On top of dealing with budget crises, legislatures are writing new laws on health care and consumer protection.
While partisanship paralyzes Washington, state legislatures are busier than ever. With most in session only a few months of the year, there is little time to waste on partisan political games. Much state activity has to do with the unprecedented fiscal crisis that is hitting most states thanks to low state tax revenues and rising costs for social services.
Shortfalls across states total about $170 billion this year, and possibly even more next year. Balanced budget requirements compel states to come up with innovative ways to find savings or raise revenue. But beyond fiscal matters, states also feel they need to do what Congress can’t or won’t do in policy areas.
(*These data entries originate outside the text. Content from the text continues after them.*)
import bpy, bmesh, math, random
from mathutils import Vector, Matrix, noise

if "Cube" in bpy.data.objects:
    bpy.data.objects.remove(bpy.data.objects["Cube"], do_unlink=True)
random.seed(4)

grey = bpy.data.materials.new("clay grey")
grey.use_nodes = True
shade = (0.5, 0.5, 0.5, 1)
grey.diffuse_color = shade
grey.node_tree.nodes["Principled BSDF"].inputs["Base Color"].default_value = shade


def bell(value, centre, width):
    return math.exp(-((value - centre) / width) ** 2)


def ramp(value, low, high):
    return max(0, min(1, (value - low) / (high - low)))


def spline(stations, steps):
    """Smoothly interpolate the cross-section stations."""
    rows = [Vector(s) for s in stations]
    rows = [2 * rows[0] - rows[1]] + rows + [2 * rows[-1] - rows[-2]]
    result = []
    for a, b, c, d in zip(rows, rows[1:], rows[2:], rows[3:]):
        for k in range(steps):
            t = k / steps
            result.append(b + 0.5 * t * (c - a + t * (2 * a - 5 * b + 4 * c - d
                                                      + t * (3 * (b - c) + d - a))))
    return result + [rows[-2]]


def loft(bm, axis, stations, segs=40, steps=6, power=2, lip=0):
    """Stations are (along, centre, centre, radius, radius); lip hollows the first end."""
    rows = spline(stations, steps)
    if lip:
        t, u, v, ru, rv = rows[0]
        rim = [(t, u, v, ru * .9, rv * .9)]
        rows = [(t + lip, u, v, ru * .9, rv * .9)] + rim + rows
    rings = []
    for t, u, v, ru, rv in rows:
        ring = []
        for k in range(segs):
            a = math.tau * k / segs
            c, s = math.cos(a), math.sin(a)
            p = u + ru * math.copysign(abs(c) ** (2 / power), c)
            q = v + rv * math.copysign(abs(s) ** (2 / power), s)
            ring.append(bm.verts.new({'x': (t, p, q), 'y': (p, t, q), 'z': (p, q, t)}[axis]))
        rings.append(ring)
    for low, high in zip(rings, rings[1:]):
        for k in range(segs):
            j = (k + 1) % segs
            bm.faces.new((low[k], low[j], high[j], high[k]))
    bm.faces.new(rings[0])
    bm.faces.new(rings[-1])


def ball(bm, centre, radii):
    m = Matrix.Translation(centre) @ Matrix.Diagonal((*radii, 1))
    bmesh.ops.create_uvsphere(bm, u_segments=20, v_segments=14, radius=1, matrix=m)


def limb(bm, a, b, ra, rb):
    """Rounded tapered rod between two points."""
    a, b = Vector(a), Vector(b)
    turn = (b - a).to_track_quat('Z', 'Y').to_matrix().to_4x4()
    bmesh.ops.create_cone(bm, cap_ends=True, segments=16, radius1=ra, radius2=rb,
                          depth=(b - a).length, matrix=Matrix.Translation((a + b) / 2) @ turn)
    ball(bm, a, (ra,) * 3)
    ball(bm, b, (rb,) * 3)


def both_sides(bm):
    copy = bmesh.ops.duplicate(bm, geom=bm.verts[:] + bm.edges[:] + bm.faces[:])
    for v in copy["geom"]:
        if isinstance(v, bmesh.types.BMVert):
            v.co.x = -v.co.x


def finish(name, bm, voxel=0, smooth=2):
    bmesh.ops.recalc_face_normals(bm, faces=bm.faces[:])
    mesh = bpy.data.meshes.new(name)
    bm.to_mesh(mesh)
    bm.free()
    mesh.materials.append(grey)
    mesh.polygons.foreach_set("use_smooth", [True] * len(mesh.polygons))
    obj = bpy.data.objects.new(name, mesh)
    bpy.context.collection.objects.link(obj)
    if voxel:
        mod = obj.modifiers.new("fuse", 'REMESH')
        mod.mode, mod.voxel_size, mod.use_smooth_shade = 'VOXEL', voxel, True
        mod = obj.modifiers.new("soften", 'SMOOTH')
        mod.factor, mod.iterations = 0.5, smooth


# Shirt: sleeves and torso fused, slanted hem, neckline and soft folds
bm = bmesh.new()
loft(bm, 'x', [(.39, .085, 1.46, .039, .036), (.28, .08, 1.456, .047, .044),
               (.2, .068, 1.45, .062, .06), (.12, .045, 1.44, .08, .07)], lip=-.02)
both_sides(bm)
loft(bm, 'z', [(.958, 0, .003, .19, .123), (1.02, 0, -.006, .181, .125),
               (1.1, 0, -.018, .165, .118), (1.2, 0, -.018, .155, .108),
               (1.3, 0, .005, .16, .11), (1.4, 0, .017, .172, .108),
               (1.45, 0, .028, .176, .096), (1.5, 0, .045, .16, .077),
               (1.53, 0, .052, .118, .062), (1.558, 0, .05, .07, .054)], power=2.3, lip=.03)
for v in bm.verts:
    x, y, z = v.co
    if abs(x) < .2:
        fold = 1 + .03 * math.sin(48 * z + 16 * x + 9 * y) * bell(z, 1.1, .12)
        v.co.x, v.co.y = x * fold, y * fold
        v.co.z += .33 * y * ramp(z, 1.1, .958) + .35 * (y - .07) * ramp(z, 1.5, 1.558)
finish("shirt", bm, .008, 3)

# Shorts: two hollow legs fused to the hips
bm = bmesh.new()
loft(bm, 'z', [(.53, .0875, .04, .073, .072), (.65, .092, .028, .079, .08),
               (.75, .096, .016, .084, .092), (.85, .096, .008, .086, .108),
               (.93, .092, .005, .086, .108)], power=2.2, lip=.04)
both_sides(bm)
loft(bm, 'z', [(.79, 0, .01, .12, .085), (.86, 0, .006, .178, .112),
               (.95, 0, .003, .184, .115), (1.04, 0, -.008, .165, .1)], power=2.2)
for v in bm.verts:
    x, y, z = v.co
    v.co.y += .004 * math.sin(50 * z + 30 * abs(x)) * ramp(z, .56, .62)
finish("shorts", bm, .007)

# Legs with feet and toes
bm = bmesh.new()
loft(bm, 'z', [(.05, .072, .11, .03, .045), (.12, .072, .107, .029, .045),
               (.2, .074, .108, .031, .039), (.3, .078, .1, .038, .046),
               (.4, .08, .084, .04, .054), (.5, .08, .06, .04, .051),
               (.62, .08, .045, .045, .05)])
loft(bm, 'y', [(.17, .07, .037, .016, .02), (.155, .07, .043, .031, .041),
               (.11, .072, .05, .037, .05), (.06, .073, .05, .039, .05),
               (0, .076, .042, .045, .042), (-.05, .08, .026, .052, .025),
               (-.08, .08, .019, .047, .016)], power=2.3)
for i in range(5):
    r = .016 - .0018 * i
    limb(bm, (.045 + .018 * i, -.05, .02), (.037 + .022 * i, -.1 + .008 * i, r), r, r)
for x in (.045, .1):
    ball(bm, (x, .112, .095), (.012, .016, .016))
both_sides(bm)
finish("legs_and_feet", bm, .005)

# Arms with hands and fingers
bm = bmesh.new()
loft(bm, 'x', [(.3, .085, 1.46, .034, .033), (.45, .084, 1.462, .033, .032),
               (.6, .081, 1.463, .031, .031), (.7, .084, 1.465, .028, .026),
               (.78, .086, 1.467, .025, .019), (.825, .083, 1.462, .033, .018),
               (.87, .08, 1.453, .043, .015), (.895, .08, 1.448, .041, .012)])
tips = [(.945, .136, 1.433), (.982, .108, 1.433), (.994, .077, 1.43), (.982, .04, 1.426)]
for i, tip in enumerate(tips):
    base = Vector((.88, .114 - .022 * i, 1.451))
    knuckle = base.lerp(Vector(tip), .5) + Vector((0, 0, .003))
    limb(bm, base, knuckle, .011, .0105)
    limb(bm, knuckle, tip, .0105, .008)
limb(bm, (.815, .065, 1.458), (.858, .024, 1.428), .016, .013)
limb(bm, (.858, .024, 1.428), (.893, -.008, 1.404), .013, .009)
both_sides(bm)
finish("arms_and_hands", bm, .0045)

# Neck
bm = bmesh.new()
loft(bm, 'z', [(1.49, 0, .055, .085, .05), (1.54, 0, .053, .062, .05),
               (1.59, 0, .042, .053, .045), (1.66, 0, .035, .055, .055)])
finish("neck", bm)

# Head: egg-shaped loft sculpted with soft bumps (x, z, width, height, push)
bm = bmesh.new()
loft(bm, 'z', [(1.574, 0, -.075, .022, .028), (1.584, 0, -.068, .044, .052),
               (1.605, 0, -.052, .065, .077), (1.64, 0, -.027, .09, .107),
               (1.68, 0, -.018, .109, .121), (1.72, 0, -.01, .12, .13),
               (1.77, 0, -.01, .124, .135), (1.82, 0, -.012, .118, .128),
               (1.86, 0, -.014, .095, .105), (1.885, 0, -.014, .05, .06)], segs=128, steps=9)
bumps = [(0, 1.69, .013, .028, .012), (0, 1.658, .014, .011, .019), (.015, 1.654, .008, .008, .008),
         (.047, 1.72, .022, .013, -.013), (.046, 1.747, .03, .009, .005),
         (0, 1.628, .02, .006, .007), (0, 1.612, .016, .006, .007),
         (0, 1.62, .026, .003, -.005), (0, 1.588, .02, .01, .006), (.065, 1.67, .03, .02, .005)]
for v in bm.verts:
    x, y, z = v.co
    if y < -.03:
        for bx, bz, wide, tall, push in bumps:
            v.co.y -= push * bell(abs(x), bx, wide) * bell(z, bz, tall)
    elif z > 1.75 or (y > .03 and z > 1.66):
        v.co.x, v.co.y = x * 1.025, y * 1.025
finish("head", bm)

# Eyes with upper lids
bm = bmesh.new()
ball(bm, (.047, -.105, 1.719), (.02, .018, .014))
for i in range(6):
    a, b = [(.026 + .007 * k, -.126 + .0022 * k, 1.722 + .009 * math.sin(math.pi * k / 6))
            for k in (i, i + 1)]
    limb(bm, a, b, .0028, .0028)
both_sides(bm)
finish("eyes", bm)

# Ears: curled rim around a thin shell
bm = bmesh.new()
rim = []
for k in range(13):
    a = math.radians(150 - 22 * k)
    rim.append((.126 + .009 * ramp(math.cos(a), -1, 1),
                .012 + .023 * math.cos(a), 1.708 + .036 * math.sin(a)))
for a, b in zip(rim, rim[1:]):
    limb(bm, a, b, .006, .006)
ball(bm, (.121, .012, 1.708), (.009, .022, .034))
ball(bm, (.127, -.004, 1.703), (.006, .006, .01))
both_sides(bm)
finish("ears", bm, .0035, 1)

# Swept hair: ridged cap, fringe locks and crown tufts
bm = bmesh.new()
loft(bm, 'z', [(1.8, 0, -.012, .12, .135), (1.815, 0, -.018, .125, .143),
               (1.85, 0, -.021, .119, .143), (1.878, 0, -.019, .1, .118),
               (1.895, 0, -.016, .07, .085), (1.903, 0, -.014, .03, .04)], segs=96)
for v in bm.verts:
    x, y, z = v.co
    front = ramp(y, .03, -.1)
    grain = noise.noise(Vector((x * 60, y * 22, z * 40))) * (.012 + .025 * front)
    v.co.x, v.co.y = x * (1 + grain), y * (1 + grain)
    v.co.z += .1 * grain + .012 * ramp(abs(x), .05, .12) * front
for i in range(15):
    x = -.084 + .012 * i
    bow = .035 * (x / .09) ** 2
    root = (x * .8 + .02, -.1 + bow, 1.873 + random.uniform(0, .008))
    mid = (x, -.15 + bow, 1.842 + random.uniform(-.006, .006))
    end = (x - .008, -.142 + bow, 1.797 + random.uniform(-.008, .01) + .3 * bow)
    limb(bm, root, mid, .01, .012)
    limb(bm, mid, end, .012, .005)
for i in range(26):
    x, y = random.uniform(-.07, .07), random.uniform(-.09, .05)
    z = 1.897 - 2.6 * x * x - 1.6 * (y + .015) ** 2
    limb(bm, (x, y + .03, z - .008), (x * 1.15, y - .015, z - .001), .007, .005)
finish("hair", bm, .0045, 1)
And states often emulate each other. What one does successfully, another may try.
Health care is one big area. California is setting limits on trans fats in foods served in restaurants and soon will apply similar standards to baked foods. It’s also restricting the use of lead in plumbing fixtures. Montana is making health insurers cover treatments for autism. Texas is insisting that teenagers visiting a tanning salon be accompanied by an adult. New Hampshire wants all new buildings and houses to be equipped not only with smoke detectors but with carbon monoxide detectors too. New Mexico is granting tuition waivers for primary-care resident medical students who agree to practice in underserved areas.
More consumer protections too. Kentucky is reining in payday lending shops. Texas will allow tenants in multifamily dwellings to break their rental leases without liability in instances of domestic abuse or sexual crimes. Also, Colorado, Oregon and other states recently passed a spate of animal welfare legislation aimed at farmers. Several states have passed or are close to passing legislation intended to limit driver distractions, such as banning texting and handheld cell phone use while driving. Many states also are taking legislative steps to curb child obesity.
Twenty-five states are cracking down on a wave of scrap metal theft by tightening reporting requirements for scrap dealers and hiking fines on metal thieves.
California has stepped ahead of Washington in passing its own landmark greenhouse gas emissions law aimed at cutting pollution statewide. It may be years before Washington passes a national emissions curbing law.
To save money, Washington state is eliminating dozens of state programs and policy boards. Michigan is consolidating several large agencies, saving tens of millions of dollars in overhead costs. Utah has started a one-year pilot program requiring most state employees to work four-day weeks, saving on the state’s energy costs.
Elsewhere, Georgia is setting strict water conservation rules for state agencies and several cities as part of its own effort to cut costs. Florida is considering doing some of the same things Georgia is doing on water-saving issues.